*EXERCISE DIRECTIONS:* Omit all images, then repeat exactly the lines below from the one containing "# Smooth rounded corners, flat walls" through the one containing "TOOTH_Z = 0.33", both ends included.

[Stored data entries]
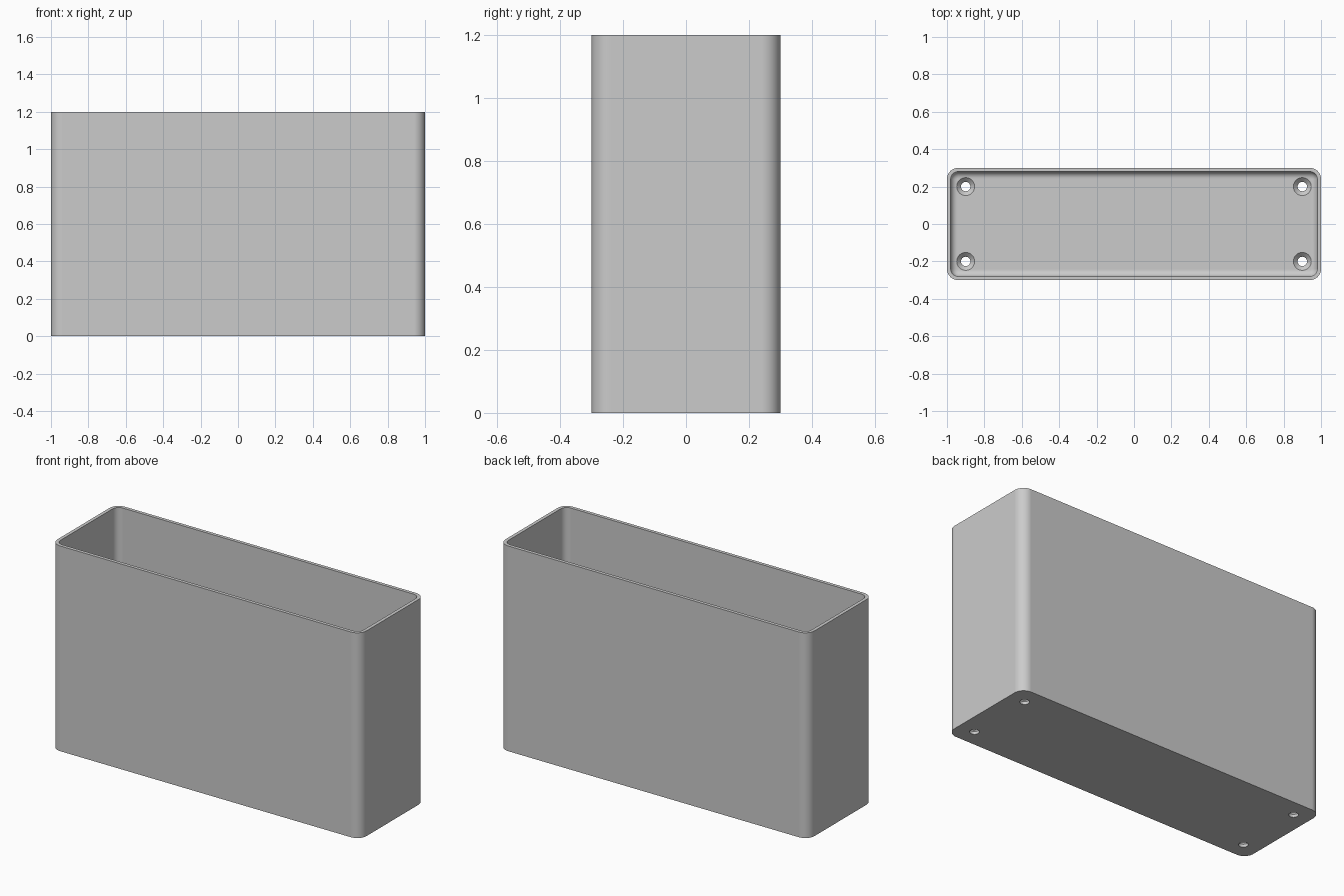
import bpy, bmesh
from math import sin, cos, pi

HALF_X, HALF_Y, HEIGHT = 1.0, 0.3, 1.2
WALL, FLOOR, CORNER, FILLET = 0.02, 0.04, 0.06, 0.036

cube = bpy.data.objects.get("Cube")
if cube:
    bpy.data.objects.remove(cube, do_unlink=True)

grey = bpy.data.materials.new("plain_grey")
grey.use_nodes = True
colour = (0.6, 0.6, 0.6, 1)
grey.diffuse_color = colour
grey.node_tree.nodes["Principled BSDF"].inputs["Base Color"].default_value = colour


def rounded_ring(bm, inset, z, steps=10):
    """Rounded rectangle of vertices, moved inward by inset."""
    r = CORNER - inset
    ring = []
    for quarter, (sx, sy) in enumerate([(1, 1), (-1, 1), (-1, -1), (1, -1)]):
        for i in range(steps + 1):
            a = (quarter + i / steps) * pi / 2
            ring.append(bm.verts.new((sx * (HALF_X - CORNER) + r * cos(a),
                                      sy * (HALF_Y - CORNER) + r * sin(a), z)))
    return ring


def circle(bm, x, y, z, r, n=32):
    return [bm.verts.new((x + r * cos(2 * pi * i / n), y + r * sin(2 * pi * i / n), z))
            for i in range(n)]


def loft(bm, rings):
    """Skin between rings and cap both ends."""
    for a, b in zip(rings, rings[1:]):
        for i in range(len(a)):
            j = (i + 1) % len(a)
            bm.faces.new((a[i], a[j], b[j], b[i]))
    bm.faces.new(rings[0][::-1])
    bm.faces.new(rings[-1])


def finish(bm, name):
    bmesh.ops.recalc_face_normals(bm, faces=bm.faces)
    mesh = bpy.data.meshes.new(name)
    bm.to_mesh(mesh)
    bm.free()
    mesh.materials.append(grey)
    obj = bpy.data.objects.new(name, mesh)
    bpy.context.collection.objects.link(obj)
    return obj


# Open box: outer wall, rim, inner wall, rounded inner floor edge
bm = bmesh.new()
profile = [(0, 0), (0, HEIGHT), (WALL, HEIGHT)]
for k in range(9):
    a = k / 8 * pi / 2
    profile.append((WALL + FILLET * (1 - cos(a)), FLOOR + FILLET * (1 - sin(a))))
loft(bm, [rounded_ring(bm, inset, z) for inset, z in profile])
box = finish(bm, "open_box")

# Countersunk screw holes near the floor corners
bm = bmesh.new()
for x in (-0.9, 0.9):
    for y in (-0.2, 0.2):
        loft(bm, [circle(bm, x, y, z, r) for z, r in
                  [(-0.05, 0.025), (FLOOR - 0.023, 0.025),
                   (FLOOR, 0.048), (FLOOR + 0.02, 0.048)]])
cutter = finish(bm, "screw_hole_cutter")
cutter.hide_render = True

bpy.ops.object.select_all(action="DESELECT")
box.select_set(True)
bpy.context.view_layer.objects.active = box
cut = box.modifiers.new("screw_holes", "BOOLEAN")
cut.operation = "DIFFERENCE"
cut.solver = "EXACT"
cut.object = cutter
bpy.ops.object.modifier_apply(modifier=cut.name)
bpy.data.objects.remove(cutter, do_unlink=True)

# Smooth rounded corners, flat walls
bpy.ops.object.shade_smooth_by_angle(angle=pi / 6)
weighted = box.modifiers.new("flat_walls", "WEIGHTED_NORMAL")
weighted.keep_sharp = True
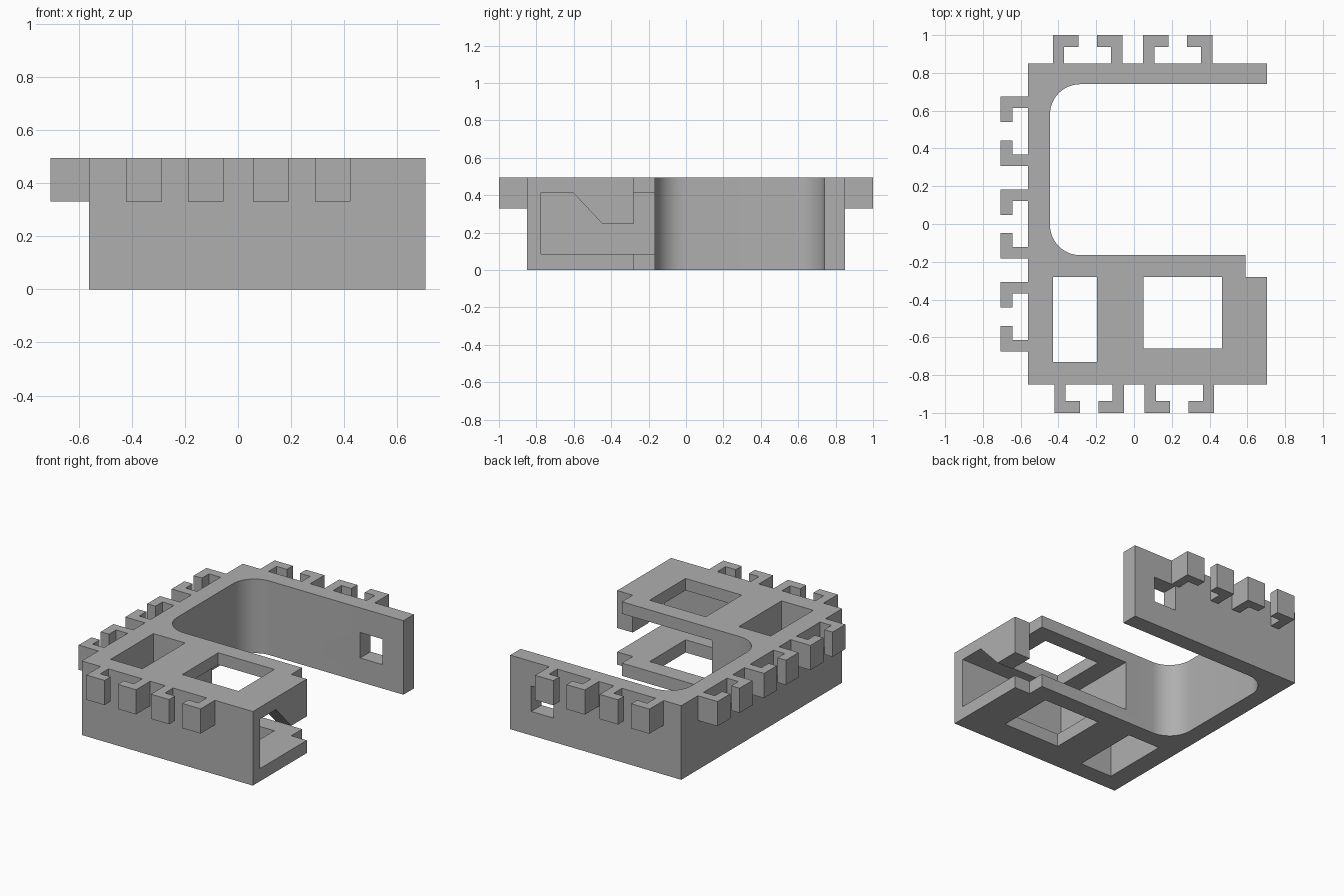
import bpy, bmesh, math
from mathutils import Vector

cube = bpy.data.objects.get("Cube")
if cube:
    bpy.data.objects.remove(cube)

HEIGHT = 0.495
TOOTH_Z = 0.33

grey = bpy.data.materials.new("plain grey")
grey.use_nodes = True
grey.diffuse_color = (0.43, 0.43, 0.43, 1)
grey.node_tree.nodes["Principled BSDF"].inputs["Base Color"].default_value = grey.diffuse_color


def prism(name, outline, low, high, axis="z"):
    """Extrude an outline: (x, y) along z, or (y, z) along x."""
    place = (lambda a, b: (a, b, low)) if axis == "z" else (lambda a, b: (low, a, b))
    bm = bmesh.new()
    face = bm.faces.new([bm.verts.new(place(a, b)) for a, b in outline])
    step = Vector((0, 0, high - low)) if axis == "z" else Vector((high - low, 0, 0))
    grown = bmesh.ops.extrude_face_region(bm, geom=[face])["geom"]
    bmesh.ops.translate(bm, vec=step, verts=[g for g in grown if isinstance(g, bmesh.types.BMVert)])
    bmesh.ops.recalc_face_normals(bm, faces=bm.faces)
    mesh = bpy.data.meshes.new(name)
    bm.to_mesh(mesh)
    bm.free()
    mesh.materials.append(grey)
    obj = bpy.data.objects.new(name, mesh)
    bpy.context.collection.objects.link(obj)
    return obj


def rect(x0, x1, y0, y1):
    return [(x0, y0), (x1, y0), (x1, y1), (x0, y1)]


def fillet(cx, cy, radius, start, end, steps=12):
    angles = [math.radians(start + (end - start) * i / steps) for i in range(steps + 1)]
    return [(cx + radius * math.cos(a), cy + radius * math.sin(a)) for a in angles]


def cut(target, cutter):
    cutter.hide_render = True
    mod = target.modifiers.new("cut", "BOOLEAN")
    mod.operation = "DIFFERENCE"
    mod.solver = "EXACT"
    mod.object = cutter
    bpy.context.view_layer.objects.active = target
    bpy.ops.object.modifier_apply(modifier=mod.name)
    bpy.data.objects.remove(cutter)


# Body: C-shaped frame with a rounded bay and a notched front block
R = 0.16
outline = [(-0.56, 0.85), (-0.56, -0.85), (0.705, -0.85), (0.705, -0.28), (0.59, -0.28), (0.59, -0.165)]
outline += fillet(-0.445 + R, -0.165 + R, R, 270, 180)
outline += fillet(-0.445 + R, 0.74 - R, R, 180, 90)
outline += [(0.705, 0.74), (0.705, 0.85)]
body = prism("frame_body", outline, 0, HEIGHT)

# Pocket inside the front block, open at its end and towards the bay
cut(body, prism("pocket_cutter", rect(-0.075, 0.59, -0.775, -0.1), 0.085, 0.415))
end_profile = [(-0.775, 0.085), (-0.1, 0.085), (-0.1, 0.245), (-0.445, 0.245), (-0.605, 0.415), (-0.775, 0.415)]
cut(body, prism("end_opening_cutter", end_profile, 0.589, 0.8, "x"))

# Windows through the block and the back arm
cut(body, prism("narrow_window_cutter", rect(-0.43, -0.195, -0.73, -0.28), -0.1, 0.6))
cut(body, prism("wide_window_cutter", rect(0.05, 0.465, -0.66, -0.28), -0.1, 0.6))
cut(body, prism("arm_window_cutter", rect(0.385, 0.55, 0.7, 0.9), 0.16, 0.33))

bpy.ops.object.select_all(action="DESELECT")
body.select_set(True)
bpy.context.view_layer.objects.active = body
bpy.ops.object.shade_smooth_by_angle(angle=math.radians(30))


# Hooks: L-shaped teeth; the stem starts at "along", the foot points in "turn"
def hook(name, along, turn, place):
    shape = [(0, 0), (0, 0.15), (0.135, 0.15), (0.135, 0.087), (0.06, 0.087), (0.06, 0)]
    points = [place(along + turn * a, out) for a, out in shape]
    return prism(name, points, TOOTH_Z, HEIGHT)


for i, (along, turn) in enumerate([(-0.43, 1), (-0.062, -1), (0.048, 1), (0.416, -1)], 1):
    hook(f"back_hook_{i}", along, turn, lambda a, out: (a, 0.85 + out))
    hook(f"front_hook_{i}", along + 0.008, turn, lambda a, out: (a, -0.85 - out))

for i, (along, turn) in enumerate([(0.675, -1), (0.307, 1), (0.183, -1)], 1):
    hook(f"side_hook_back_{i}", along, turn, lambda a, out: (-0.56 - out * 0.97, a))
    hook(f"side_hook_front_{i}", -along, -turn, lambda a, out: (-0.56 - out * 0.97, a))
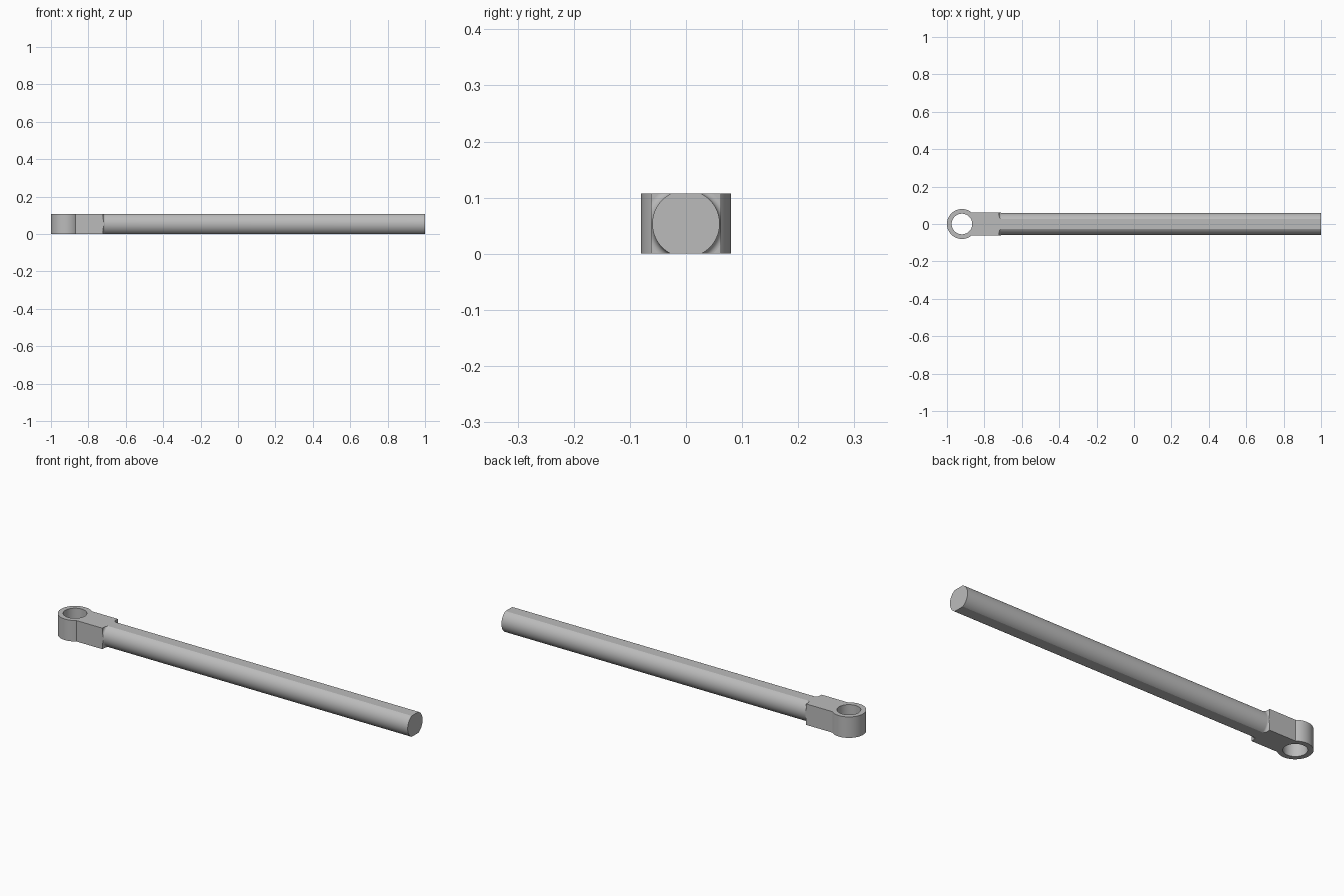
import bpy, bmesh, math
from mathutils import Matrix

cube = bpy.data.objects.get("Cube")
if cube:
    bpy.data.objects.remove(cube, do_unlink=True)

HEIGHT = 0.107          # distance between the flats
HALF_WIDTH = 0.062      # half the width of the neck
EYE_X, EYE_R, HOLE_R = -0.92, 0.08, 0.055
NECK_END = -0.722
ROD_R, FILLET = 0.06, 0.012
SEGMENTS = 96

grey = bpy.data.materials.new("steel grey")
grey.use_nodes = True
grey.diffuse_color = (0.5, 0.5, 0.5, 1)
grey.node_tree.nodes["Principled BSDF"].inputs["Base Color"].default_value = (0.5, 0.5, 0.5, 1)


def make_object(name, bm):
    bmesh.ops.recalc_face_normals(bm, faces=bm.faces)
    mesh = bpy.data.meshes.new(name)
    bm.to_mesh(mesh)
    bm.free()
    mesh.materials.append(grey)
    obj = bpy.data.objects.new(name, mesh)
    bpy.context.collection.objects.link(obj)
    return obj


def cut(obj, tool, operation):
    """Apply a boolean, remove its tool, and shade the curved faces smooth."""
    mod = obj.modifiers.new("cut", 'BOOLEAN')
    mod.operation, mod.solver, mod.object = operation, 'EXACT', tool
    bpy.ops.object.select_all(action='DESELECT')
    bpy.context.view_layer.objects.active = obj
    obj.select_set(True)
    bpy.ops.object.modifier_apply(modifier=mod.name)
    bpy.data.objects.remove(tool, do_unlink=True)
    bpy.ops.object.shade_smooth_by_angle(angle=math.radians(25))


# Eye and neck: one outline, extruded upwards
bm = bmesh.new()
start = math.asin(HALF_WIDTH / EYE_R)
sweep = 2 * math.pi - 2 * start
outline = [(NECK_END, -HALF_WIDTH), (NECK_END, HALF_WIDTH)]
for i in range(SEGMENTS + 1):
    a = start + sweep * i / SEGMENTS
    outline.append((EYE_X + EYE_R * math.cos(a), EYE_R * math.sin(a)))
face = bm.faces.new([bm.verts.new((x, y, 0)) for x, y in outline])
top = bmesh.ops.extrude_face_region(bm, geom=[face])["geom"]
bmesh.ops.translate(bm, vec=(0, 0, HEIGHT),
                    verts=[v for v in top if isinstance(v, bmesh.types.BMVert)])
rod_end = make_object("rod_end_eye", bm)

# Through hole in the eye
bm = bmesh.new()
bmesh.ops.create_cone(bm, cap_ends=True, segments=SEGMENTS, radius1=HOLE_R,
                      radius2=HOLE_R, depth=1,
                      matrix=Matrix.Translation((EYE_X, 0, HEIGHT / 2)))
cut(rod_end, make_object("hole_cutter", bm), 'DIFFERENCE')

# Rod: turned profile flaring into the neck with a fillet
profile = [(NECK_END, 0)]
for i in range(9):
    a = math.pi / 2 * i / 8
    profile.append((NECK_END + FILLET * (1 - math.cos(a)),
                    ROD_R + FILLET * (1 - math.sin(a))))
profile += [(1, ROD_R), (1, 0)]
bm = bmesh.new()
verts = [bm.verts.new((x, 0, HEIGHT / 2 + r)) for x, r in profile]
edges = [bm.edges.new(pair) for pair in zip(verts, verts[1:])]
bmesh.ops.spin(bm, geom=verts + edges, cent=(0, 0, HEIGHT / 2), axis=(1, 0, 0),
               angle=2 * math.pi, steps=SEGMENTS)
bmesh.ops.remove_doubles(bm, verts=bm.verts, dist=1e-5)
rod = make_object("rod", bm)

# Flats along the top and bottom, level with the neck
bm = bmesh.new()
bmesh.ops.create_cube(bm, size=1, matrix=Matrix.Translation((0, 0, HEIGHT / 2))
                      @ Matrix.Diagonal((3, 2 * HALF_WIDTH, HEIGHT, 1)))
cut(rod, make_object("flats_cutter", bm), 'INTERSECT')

*EXERCISE OUTPUT:*
# Smooth rounded corners, flat walls
bpy.ops.object.shade_smooth_by_angle(angle=pi / 6)
weighted = box.modifiers.new("flat_walls", "WEIGHTED_NORMAL")
weighted.keep_sharp = True
import bpy, bmesh, math
from mathutils import Vector

cube = bpy.data.objects.get("Cube")
if cube:
    bpy.data.objects.remove(cube)

HEIGHT = 0.495
TOOTH_Z = 0.33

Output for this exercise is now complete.